This tough native grass, which is found throughout Nevada, is known for its ability to reseed and establish itself on sites damaged by fire or overgrazing. The seeds have a thick seed coat and this can make them long-lived but slow to germinate. Stands may require two to five years to fully establish.
The fact that the seeds are often a preferred food of the small kangaroo rat actually aids in the successive growth of the Indian ricegrass plant. The small, nocturnal kangaroo rat harvests seeds from the ricegrass and stuffs them into their cheek pouches. The kangaroo rat does not hibernate during the winter so some of the seeds are taken to the rodent’s burrow to be cached in underground granaries for later use.

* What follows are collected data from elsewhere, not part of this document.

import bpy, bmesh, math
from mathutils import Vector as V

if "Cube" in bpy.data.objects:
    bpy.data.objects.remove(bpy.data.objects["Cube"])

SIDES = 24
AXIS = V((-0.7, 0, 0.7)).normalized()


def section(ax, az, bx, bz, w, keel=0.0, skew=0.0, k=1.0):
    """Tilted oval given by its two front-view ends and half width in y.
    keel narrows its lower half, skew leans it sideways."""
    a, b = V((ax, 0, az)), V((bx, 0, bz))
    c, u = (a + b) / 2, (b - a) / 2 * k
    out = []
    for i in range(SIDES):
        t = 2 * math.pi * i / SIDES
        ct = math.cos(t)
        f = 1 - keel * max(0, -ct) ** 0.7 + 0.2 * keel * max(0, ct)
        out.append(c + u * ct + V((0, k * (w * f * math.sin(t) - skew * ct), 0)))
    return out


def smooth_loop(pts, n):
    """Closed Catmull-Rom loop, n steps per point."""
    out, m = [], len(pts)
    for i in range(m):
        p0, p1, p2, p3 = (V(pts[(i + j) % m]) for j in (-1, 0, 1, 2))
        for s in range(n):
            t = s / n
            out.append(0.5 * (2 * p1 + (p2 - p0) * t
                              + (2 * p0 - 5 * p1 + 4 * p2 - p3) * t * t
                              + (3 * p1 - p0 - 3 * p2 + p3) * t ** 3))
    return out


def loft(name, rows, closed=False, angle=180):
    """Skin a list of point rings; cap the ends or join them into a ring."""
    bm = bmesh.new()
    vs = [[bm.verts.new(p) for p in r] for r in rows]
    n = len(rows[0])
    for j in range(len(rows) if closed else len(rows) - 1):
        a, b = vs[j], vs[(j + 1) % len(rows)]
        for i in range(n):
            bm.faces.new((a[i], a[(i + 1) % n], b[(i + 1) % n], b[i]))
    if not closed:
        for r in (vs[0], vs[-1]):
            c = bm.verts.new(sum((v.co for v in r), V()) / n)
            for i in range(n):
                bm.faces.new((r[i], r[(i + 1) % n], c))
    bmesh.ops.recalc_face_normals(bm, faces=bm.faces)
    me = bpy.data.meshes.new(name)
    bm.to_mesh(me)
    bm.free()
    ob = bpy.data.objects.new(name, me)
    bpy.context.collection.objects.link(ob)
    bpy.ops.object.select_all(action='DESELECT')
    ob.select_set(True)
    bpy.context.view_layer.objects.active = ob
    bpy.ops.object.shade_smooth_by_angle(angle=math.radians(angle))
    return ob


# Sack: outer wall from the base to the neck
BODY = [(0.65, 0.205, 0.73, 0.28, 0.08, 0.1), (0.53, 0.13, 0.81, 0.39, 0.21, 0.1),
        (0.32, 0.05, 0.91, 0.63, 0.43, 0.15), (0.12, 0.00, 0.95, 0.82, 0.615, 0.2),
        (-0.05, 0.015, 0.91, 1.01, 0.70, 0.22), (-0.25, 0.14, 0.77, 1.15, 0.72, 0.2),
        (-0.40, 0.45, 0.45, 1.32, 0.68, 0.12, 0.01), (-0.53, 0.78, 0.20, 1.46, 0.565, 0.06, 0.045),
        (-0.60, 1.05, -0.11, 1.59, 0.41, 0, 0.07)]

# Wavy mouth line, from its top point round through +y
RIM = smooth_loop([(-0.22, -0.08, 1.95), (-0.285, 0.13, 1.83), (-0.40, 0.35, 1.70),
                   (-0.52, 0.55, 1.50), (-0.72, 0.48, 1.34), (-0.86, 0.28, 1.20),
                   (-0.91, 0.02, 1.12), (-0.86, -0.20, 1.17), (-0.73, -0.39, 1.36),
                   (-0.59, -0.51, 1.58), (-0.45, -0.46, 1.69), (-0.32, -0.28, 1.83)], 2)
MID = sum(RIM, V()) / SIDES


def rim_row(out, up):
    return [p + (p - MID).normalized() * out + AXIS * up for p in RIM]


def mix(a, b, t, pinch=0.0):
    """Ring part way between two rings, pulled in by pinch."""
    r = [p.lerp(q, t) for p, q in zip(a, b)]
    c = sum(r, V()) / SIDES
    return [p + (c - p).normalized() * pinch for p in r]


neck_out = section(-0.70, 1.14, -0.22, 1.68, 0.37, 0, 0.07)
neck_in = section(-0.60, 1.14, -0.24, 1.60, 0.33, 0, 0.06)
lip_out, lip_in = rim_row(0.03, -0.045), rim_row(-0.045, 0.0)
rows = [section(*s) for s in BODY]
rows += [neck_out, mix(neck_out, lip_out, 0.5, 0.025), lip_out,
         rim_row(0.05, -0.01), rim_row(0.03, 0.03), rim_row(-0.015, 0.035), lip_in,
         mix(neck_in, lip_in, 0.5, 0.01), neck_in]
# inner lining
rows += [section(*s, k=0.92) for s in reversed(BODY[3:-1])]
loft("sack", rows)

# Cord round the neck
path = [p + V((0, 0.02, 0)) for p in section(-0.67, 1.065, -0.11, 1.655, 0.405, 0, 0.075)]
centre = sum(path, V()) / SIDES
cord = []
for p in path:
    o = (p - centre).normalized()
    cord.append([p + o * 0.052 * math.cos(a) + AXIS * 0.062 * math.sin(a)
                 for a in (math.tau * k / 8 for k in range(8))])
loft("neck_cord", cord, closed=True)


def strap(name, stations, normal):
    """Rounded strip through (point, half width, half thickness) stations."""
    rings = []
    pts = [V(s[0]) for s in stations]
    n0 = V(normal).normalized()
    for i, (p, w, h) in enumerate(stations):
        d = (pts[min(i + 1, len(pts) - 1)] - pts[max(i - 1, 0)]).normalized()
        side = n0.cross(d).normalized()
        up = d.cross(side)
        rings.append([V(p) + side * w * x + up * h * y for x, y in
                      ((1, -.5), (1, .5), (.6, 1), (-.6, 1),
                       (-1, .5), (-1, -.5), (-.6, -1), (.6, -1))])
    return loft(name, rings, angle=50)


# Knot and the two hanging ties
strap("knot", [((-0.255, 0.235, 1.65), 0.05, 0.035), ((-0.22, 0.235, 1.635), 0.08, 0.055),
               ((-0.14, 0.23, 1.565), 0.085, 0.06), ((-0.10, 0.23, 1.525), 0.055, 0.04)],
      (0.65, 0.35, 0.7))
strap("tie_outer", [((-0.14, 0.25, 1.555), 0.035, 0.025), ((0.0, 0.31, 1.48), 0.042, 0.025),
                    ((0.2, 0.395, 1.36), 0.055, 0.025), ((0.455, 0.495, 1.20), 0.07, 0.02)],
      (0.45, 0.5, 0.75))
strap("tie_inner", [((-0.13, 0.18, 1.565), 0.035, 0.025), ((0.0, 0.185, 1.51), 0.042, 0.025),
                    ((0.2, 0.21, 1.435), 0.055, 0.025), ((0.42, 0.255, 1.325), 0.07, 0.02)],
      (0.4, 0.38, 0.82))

The seeds cached in the burrow are usually too deep to allow for seedling emergence. The kangaroo rat will also cache seeds in scattered shallow holes that it digs in its home range. The tough outer seed coatings are removed by the rodent and then the seeds are covered by dirt to hide the cache. A single kangaroo rat might make hundreds of shallower scatterhoards, many of which are not eaten and thusly germinate in the spring. Seeds that have fallen naturally to the ground take much longer to germinate compared to the seeds ‘planted’ by the kangaroo rats.
If you would like to learn more about other Nevada State Symbols join us on Friday, October 20, 2017 at 6:30 p.m. in room 208 of the Carl A. Diekhans Center for Industrial Technology (1050 Chilton Circle) building on the campus of Great Basin College. Lois Ports will be giving a presentation about Nevada’s many designated symbols. If you are interested in learning more about both the flora and fauna of our area, you can send an email to BristleconeAudubon@gmail.com to be put on our newsletter mailing list or find us on Facebook under Bristlecone Audubon Chapter.